**ABOUT THIS EXERCISE**
Please output exactly the part of the records below that opens with the line containing "rings += [ring(bm, r, z, NECK_SHIFT)" and closes with the line containing "outline = []", both lines included, and nothing else.

**INFORMATION SHOWN**
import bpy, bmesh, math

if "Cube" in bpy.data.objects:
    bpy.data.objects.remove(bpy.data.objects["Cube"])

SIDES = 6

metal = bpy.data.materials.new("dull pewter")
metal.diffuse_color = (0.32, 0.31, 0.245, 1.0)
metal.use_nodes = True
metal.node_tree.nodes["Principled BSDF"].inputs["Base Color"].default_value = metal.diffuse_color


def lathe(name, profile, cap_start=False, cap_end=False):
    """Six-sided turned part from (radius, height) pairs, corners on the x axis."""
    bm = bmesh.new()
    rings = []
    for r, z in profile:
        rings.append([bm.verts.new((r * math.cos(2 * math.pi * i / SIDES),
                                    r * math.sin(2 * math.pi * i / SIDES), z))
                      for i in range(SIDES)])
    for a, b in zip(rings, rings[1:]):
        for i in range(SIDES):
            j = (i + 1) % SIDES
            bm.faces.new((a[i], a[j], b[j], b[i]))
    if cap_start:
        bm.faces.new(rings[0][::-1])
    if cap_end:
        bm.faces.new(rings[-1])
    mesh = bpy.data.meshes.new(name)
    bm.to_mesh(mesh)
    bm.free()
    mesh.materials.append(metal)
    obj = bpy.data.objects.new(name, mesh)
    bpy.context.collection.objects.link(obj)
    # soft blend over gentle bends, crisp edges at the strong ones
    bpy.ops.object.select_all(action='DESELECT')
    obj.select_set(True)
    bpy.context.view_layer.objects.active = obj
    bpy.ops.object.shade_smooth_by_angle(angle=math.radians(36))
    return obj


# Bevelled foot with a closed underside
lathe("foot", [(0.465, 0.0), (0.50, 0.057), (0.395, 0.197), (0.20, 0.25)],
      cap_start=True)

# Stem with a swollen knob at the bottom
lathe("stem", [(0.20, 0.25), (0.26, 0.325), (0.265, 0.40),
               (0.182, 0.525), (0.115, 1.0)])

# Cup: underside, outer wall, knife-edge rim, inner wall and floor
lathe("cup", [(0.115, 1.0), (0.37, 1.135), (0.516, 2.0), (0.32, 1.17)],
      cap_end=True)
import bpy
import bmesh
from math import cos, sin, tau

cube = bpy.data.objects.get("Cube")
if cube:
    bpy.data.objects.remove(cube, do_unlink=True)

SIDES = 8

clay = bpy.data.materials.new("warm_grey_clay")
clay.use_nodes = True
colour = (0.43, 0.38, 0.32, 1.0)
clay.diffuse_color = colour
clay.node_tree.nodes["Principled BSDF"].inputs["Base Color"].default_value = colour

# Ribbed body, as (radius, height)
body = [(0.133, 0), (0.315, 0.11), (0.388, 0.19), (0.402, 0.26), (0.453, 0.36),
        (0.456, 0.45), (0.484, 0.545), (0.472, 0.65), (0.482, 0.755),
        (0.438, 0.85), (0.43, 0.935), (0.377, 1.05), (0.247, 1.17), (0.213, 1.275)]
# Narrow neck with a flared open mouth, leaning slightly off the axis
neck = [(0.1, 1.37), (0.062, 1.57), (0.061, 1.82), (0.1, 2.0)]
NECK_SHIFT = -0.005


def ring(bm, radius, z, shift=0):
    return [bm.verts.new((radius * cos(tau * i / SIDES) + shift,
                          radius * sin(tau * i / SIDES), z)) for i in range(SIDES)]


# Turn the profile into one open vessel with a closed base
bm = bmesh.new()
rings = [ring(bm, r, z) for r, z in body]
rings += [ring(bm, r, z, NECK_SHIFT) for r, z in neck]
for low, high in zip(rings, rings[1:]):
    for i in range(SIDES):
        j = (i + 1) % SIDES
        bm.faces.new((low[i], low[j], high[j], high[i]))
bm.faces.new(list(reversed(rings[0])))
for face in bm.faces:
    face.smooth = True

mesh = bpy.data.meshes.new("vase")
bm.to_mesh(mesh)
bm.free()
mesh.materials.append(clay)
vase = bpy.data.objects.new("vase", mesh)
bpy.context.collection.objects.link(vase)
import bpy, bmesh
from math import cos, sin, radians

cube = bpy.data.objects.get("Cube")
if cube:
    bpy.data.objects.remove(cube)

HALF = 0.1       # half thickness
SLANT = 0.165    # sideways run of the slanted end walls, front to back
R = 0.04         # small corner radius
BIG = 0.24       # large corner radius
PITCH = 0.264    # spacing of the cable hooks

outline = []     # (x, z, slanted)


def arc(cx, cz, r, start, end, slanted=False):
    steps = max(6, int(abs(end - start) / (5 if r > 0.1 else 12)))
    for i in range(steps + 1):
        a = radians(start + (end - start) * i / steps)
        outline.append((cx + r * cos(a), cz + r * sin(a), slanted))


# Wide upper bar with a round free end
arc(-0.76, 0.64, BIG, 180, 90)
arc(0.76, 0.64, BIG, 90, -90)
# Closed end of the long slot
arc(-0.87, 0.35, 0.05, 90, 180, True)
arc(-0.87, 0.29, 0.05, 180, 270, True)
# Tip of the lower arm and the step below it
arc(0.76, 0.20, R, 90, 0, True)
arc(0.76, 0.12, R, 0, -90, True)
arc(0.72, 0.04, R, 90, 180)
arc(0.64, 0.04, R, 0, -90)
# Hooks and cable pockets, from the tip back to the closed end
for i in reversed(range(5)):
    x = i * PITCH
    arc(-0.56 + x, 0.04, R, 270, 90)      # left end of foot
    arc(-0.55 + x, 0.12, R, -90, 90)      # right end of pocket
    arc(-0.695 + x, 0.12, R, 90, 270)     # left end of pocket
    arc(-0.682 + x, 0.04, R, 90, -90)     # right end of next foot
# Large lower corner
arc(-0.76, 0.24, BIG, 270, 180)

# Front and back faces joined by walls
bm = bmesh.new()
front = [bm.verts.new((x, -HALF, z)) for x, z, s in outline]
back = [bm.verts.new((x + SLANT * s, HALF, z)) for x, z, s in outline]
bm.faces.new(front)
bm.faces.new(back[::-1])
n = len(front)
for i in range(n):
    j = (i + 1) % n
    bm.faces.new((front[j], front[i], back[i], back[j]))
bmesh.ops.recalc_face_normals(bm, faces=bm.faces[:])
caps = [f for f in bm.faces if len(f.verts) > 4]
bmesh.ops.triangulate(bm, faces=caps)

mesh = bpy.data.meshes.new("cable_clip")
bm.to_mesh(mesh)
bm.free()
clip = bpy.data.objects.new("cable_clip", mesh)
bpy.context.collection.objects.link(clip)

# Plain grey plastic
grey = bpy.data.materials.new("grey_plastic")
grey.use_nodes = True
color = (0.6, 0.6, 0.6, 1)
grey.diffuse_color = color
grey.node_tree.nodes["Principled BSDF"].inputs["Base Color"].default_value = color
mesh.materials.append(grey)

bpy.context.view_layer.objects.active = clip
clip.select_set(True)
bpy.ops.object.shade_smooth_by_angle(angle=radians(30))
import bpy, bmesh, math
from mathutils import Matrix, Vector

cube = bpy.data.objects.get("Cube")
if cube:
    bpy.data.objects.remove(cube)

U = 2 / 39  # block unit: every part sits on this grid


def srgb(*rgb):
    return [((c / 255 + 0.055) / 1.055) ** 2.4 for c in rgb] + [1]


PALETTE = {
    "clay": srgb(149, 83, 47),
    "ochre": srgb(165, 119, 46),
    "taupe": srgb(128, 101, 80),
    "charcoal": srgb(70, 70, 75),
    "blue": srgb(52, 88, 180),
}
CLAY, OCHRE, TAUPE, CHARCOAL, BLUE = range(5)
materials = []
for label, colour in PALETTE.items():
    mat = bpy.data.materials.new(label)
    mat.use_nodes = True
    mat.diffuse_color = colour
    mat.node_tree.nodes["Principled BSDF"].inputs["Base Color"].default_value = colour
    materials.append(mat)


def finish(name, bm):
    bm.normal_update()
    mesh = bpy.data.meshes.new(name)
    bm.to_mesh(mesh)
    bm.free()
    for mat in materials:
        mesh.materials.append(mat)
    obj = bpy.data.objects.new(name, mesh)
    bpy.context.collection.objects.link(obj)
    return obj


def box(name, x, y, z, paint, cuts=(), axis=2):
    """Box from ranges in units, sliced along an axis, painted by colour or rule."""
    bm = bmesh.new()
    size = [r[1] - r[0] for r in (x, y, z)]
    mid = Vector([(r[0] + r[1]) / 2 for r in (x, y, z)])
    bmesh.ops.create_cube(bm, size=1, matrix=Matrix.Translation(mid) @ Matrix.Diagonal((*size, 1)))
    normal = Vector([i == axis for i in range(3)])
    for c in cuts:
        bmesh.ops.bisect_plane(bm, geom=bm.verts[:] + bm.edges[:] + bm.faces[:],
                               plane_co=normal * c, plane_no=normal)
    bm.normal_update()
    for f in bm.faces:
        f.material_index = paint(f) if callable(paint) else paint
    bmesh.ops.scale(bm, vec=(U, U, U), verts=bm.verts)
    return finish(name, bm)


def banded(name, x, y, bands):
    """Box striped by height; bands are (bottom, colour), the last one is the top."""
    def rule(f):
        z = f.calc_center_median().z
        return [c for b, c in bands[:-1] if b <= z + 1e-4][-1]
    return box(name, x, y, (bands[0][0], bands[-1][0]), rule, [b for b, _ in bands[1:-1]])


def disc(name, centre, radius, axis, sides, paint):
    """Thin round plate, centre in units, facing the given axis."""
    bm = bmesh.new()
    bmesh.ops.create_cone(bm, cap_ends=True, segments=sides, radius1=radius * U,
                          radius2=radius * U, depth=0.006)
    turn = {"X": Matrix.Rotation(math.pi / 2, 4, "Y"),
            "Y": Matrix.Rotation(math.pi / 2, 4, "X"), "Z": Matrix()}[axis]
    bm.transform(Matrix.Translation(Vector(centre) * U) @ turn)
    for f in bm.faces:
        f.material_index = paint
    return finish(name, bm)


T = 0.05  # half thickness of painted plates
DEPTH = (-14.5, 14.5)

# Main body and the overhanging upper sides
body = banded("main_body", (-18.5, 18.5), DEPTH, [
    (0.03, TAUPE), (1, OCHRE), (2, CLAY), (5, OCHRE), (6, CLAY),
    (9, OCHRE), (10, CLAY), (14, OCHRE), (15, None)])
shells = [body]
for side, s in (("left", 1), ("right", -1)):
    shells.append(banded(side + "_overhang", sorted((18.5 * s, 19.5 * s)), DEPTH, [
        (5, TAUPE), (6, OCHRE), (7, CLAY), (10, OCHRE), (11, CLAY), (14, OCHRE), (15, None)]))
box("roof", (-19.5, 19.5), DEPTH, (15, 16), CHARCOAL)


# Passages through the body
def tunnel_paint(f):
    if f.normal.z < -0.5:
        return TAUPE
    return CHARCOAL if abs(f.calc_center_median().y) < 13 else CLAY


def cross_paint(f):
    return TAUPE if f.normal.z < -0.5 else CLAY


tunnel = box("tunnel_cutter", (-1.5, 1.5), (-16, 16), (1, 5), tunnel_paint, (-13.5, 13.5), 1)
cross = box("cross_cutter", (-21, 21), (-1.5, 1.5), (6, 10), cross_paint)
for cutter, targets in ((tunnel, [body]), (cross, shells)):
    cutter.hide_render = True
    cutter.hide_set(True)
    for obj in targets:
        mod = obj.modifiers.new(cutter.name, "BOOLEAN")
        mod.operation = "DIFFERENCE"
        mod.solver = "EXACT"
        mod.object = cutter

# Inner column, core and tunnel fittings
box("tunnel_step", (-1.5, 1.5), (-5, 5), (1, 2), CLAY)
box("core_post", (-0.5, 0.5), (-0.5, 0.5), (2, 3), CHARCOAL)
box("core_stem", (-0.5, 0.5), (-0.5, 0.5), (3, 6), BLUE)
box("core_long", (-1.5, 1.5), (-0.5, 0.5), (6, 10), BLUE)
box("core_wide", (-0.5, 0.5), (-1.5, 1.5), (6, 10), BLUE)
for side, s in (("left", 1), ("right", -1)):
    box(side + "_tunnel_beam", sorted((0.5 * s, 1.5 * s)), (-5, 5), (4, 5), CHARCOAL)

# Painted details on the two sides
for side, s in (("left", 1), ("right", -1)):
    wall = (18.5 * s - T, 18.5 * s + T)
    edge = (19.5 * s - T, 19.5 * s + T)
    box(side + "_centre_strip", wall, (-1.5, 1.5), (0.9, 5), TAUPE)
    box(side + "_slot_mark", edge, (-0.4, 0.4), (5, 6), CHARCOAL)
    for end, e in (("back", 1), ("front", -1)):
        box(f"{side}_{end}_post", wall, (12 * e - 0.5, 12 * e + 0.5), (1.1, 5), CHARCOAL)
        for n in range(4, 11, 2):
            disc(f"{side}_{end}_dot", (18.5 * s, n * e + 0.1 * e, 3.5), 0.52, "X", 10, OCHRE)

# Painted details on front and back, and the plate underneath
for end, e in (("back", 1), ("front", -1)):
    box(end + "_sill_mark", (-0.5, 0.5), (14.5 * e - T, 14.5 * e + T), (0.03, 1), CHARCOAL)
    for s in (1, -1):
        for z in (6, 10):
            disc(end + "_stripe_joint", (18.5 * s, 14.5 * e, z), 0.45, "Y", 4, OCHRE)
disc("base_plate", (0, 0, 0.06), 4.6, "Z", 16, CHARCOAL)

**EXPECTED OUTPUT**
rings += [ring(bm, r, z, NECK_SHIFT) for r, z in neck]
for low, high in zip(rings, rings[1:]):
    for i in range(SIDES):
        j = (i + 1) % SIDES
        bm.faces.new((low[i], low[j], high[j], high[i]))
bm.faces.new(list(reversed(rings[0])))
for face in bm.faces:
    face.smooth = True

mesh = bpy.data.meshes.new("vase")
bm.to_mesh(mesh)
bm.free()
mesh.materials.append(clay)
vase = bpy.data.objects.new("vase", mesh)
bpy.context.collection.objects.link(vase)
import bpy, bmesh
from math import cos, sin, radians

cube = bpy.data.objects.get("Cube")
if cube:
    bpy.data.objects.remove(cube)

HALF = 0.1       # half thickness
SLANT = 0.165    # sideways run of the slanted end walls, front to back
R = 0.04         # small corner radius
BIG = 0.24       # large corner radius
PITCH = 0.264    # spacing of the cable hooks

outline = []     # (x, z, slanted)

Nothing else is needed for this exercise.